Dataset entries
# # # # # # #
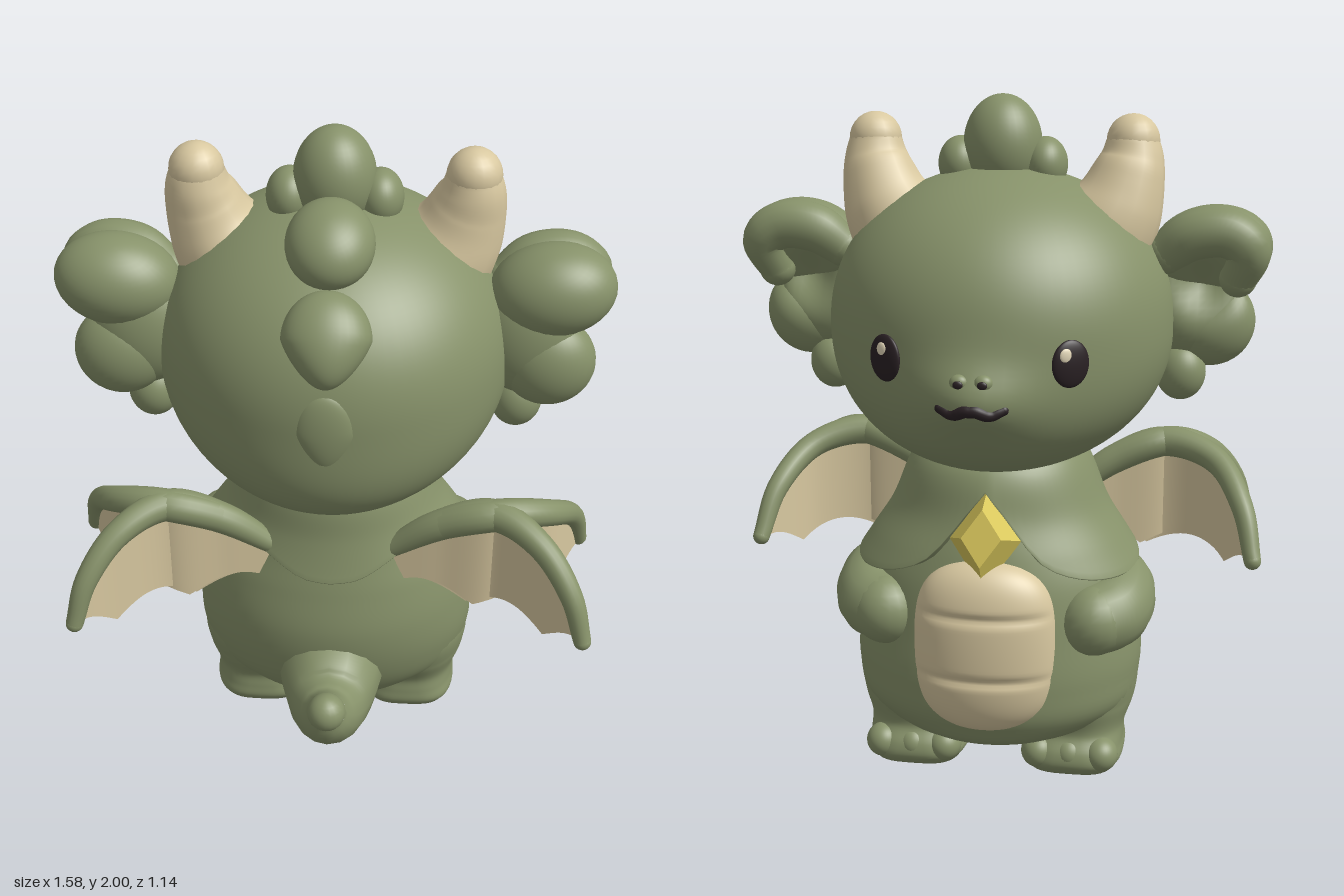
import * as THREE from 'three';
import { mergeVertices, mergeGeometries } from 'three/addons/utils/BufferGeometryUtils.js';

const V = (a) => new THREE.Vector3(...a);
const path = (pts) => new THREE.CatmullRomCurve3(pts.map(V));

// Smooth interpolation in a table of [key, ...values]
function table(rows, k) {
  let i = 0;
  while (i < rows.length - 2 && k > rows[i + 1][0]) i++;
  const [a, b] = [rows[i], rows[i + 1]];
  const t = THREE.MathUtils.clamp((k - a[0]) / (b[0] - a[0]), 0, 1);
  const tan = (j, c) => {
    const p = rows[Math.max(j - 1, 0)], q = rows[Math.min(j + 1, rows.length - 1)];
    return (q[c] - p[c]) / (q[0] - p[0]) * (b[0] - a[0]);
  };
  return a.slice(1).map((_, n) => {
    const c = n + 1, t2 = t * t, t3 = t2 * t;
    return a[c] * (2 * t3 - 3 * t2 + 1) + b[c] * (3 * t2 - 2 * t3) + tan(i, c) * (t3 - 2 * t2 + t) + tan(i + 1, c) * (t3 - t2);
  });
}

// Weld seams and recompute soft normals
function soft(g) {
  g.deleteAttribute('uv');
  g.deleteAttribute('normal');
  g = mergeVertices(g, 1e-4);
  g.computeVertexNormals();
  return g;
}

function warp(g, rule) {
  const p = g.attributes.position, v = new THREE.Vector3();
  for (let i = 0; i < p.count; i++) {
    v.fromBufferAttribute(p, i);
    rule(v, i);
    p.setXYZ(i, v.x, v.y, v.z);
  }
  return g;
}

// Grid surface from a function of u, v
function loft(n, m, fn) {
  const pos = [], idx = [];
  for (let j = 0; j <= m; j++) for (let i = 0; i <= n; i++) pos.push(...fn(i / n, j / m));
  for (let j = 0; j < m; j++) for (let i = 0; i < n; i++) {
    const a = j * (n + 1) + i, c = a + n + 1;
    idx.push(a, a + 1, c + 1, a, c + 1, c);
  }
  const g = new THREE.BufferGeometry();
  g.setAttribute('position', new THREE.Float32BufferAttribute(pos, 3));
  g.setIndex(idx);
  return soft(g);
}

function blob(c, r, rot = [0, 0, 0]) {
  const g = new THREE.SphereGeometry(1, 36, 26).scale(...r);
  g.applyMatrix4(new THREE.Matrix4().makeRotationFromEuler(new THREE.Euler(...rot)));
  return soft(g.translate(...c));
}

// Tapered tube with round ends
function limb(pts, radii, seg = 32) {
  const curve = path(pts), n = 16;
  const rows = radii.map((r, i) => [i / (radii.length - 1), r]);
  const tube = warp(new THREE.TubeGeometry(curve, seg, 1, n), (v, i) => {
    const t = Math.floor(i / (n + 1)) / seg, c = curve.getPointAt(t);
    v.sub(c).multiplyScalar(table(rows, t)[0]).add(c);
  });
  const ends = [0, radii.length - 1].map((i) => new THREE.SphereGeometry(radii[i], 20, 14).translate(...pts[i ? pts.length - 1 : 0]));
  return soft(mergeGeometries([tube, ...ends]));
}

function mirrored(g) {
  const m = g.clone().scale(-1, 1, 1), a = m.index.array;
  for (let i = 0; i < a.length; i += 3) [a[i], a[i + 1]] = [a[i + 1], a[i]];
  m.computeVertexNormals();
  return m;
}

// Head: half width and half depth by height, deeper than wide at the jaw, with a soft snout
const CHEEK = 1.34, UP = 0.457, DOWN = 0.43;
function headSize(y) {
  const u = Math.min(Math.abs(y - CHEEK) / (y > CHEEK ? UP : DOWN), 1);
  const round = (p) => Math.sqrt(1 - u ** p);
  return y > CHEEK ? [0.508 * round(2.2), 0.517 * round(2.2)] : [0.508 * round(2.2), 0.517 * round(3.8)];
}
const snout = (x, y) => 0.06 * Math.exp(-((x / 0.15) ** 2) - ((y - 1.21) / 0.1) ** 2);
function faceZ(x, y) {
  const [w, d] = headSize(y);
  return 0.01 - d * Math.sqrt(Math.max(1 - (x / w) ** 2, 0)) - snout(x, y);
}

// Body sections: height, half width, back z, front z
const BODY = [[0.08, 0.02, 0.05, -0.05], [0.1, 0.22, 0.17, -0.28], [0.18, 0.39, 0.24, -0.37], [0.3, 0.435, 0.29, -0.39],
  [0.45, 0.43, 0.31, -0.38], [0.6, 0.405, 0.29, -0.36], [0.7, 0.355, 0.27, -0.335], [0.8, 0.3, 0.255, -0.3], [0.94, 0.25, 0.24, -0.27], [1.02, 0.2, 0.18, -0.2]];
const LEG = [[0, 0.135, 0.1, -0.245], [0.03, 0.155, 0.12, -0.268], [0.07, 0.152, 0.12, -0.265], [0.12, 0.155, 0.12, -0.24],
  [0.2, 0.182, 0.16, -0.265], [0.29, 0.19, 0.19, -0.29], [0.36, 0.17, 0.18, -0.28]];
function section(rows, y, a, cx = 0, k = 1, square = 1) {
  const [w, b, f] = table(rows, y), mid = (b + f) / 2;
  const bend = (s) => Math.sign(s) * Math.abs(s) ** square;
  return [cx + bend(Math.sin(a)) * w * k, y, mid + bend(Math.cos(a)) * (b - f) / 2 * k];
}
// Cape hem height by angle from the back
const HEM = [[0, 0.67], [0.2, 0.68], [0.5, 0.73], [0.85, 0.77], [1.4, 0.67], [2.1, 0.63], [2.65, 0.68], [2.95, 0.82], [3.15, 0.9]];

export function createModel() {
  const model = new THREE.Group();
  const mat = (name, color, side = THREE.FrontSide) => Object.assign(new THREE.MeshStandardMaterial({ color, side }), { name });
  const green = mat('mossGreen', 0x87926a), tan = mat('cream', 0xd8c8a0, THREE.DoubleSide);
  const gold = mat('gold', 0xdac85c), dark = mat('dark', 0x2a2124), glint = mat('glint', 0xe6dabb);
  const add = (name, g, m = green) => {
    const mesh = new THREE.Mesh(g, m);
    mesh.name = name;
    model.add(mesh);
  };
  const pair = (name, g, m) => {
    add(name + 'Left', g, m);
    add(name + 'Right', mirrored(g), m);
  };

  // Head
  add('head', soft(warp(new THREE.SphereGeometry(1, 72, 64), (v) => {
    const y = CHEEK + v.y * (v.y > 0 ? UP : DOWN), flat = Math.hypot(v.x, v.z) || 1, [w, d] = headSize(y);
    v.set(v.x / flat * w, y, v.z / flat * d + 0.01);
    if (v.z < 0) v.z -= snout(v.x, y);
  })));

  // Crest running down the back of the head
  const drop = (y, z, w, h, d, tilt) => soft(warp(blob([0, 0, 0], [w, h, d]), (v) => {
    if (v.y < 0) v.x *= 1 + 0.35 * v.y / h;
  }).rotateX(tilt).translate(0, y, z));
  add('crestTop', blob([0, 1.855, 0.02], [0.115, 0.145, 0.118]));
  pair('crestSide', blob([0.125, 1.8, 0.02], [0.065, 0.08, 0.08]));
  add('crestUpper', blob([0, 1.77, 0.255], [0.12, 0.1, 0.135], [0.45, 0, 0]));
  add('crestMiddle', drop(1.585, 0.44, 0.12, 0.13, 0.085, -0.6));
  add('crestLower', drop(1.34, 0.505, 0.085, 0.12, 0.033, 0));

  // Horns
  pair('horn', limb([[0.29, 1.6, -0.01], [0.34, 1.69, -0.005], [0.366, 1.77, 0.005], [0.376, 1.82, 0.015], [0.378, 1.87, 0.02]], [0.155, 0.142, 0.12, 0.1, 0.077]), tan);

  // Ears: lobes hollowed on the face side, with a curled upper rim
  const hollow = (v) => {
    if (v.z < 0.06) v.z += 0.08 * Math.exp(-(((v.x - 0.59) / 0.08) ** 2) - ((v.y - 1.47) / 0.09) ** 2);
  };
  const lobe = (...a) => warp(blob(...a), hollow);
  const ear = mergeGeometries([
    lobe([0.61, 1.555, 0.07], [0.178, 0.13, 0.135], [0.45, 0, 0.15]),
    lobe([0.55, 1.41, 0.08], [0.15, 0.18, 0.1]),
    lobe([0.61, 1.34, 0.095], [0.135, 0.135, 0.1]),
    lobe([0.53, 1.19, 0.06], [0.075, 0.085, 0.07]),
    limb([[0.48, 1.55, 0.0], [0.56, 1.605, -0.015], [0.66, 1.612, -0.02], [0.715, 1.57, -0.02], [0.69, 1.48, 0.015]], [0.06, 0.072, 0.072, 0.066, 0.055]),
  ]);
  pair('ear', soft(ear));

  // Face
  const eyeTurn = 0.56;
  pair('eye', blob([0.255, 1.31, faceZ(0.255, 1.31) - 0.002], [0.055, 0.066, 0.016], [0, -eyeTurn, 0]), dark);
  for (const x of [0.262, -0.245]) {
    add('eyeGlint', blob([x, 1.335, faceZ(x, 1.335) - 0.016], [0.018, 0.02, 0.006], [0, -Math.sign(x) * eyeTurn, 0]), glint);
  }
  pair('nostrilBump', blob([0.033, 1.27, faceZ(0.033, 1.27) + 0.01], [0.026, 0.022, 0.02]));
  pair('nostril', blob([0.033, 1.267, faceZ(0.033, 1.267) - 0.007], [0.014, 0.011, 0.006]), dark);
  const lip = [];
  for (let i = -6; i <= 6; i++) {
    const x = i * 0.0145, y = 1.19 - 0.007 * Math.cos(Math.abs(i) * 1.05 + 2.6);
    lip.push([x, y, faceZ(x, y) + 0.009]);
  }
  add('mouth', limb(lip, [0.014, 0.018, 0.018, 0.014], 48), dark);

  // Body, belly plates and legs
  add('body', loft(56, 52, (u, v) => section(BODY, 0.08 + 0.94 * v, u * Math.PI * 2)));
  add('belly', soft(warp(new THREE.SphereGeometry(1, 48, 80), (v) => {
    const groove = 1 - 0.1 * Math.exp(-((Math.abs(Math.sin((v.y + 1) * Math.PI * 1.4)) / 0.22) ** 2));
    v.set(v.x * 0.21 * (1 + 0.4 * v.y * v.y), 0.435 + v.y * 0.265, -0.32 + v.z * 0.12 * groove * (1 + 0.3 * v.y * v.y));
  })), tan);
  pair('leg', loft(40, 50, (u, v) => {
    const y = Math.max(v - 0.08, 0) / 0.92 * 0.36, square = 0.6 + 0.4 * Math.min(y / 0.2, 1);
    return section(LEG, y, u * Math.PI * 2, 0.24, Math.min(v / 0.08, 1), square);
  }));
  for (const [i, x] of [0.145, 0.24, 0.335].entries()) pair('toe' + i, blob([x, 0.06, -0.215], [0.052, 0.052, 0.055]));

  // Tail curling upward
  add('tail', limb([[0, 0.3, 0.1], [0, 0.26, 0.27], [0, 0.255, 0.39], [0, 0.295, 0.47], [0, 0.345, 0.512]], [0.2, 0.17, 0.145, 0.105, 0.058]));

  // Arms resting against the belly
  pair('arm', limb([[0.33, 0.6, 0.01], [0.375, 0.555, -0.09], [0.36, 0.515, -0.2], [0.31, 0.505, -0.25]], [0.07, 0.1, 0.11, 0.105]));

  // Cape with a rolled hem
  add('cape', loft(72, 24, (u, v) => {
    const a = u * Math.PI * 2, [hem] = table(HEM, Math.min(a, 2 * Math.PI - a));
    const t = Math.max((v - 0.2) / 0.8, 0), y = THREE.MathUtils.lerp(hem, 0.97, t);
    const k = v < 0.2 ? 0.94 + 0.18 * Math.sin(v / 0.2 * Math.PI / 2) : 1.12 - 0.04 * t;
    return section(BODY, y, a, 0, k);
  }));

  // Faceted pendant: a bevelled kite leaning back
  const gem = new THREE.CylinderGeometry(0.55, 1, 1, 4).toNonIndexed();
  gem.computeVertexNormals();
  add('gem', gem.rotateX(-Math.PI / 2).scale(0.105, 0.15, 0.085).rotateX(0.32).translate(0, 0.77, -0.35), gold);

  // Wings: two curved fingers sharing a root, each carrying a scalloped web
  const root = [[0.18, 0.75, 0.22], [0.32, 0.855, 0.245], [0.48, 0.915, 0.27]];
  const fingers = {
    Back: [...root, [0.61, 0.875, 0.36], [0.7, 0.76, 0.44], [0.74, 0.625, 0.475]],
    Front: [...root, [0.64, 0.88, 0.2], [0.73, 0.77, 0.06], [0.765, 0.63, -0.02]],
  };
  for (const [key, pts] of Object.entries(fingers)) {
    const curve = path(pts);
    pair('wingFinger' + key, limb(pts, [0.032, 0.046, 0.048, 0.04, 0.034, 0.026], 40));
    pair('wingWeb' + key, loft(48, 8, (u, v) => {
      const p = curve.getPointAt(u);
      const low = 0.56 + 0.05 * Math.abs(Math.sin(3 * Math.PI * u)) + 0.06 * (1 - u) ** 3 + 0.05 * u ** 8;
      return [p.x, THREE.MathUtils.lerp(Math.min(low, p.y), p.y, v), p.z];
    }), tan);
  }
  return model;
}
# # # # # # #
• _The task_
Copy all the lines above that hold the string "soft".

• _Answer box_
// Weld seams and recompute soft normals
function soft(g) {
  return soft(g);
  return soft(g.translate(...c));
  return soft(mergeGeometries([tube, ...ends]));
// Head: half width and half depth by height, deeper than wide at the jaw, with a soft snout
  add('head', soft(warp(new THREE.SphereGeometry(1, 72, 64), (v) => {
  const drop = (y, z, w, h, d, tilt) => soft(warp(blob([0, 0, 0], [w, h, d]), (v) => {
  pair('ear', soft(ear));
  add('belly', soft(warp(new THREE.SphereGeometry(1, 48, 80), (v) => {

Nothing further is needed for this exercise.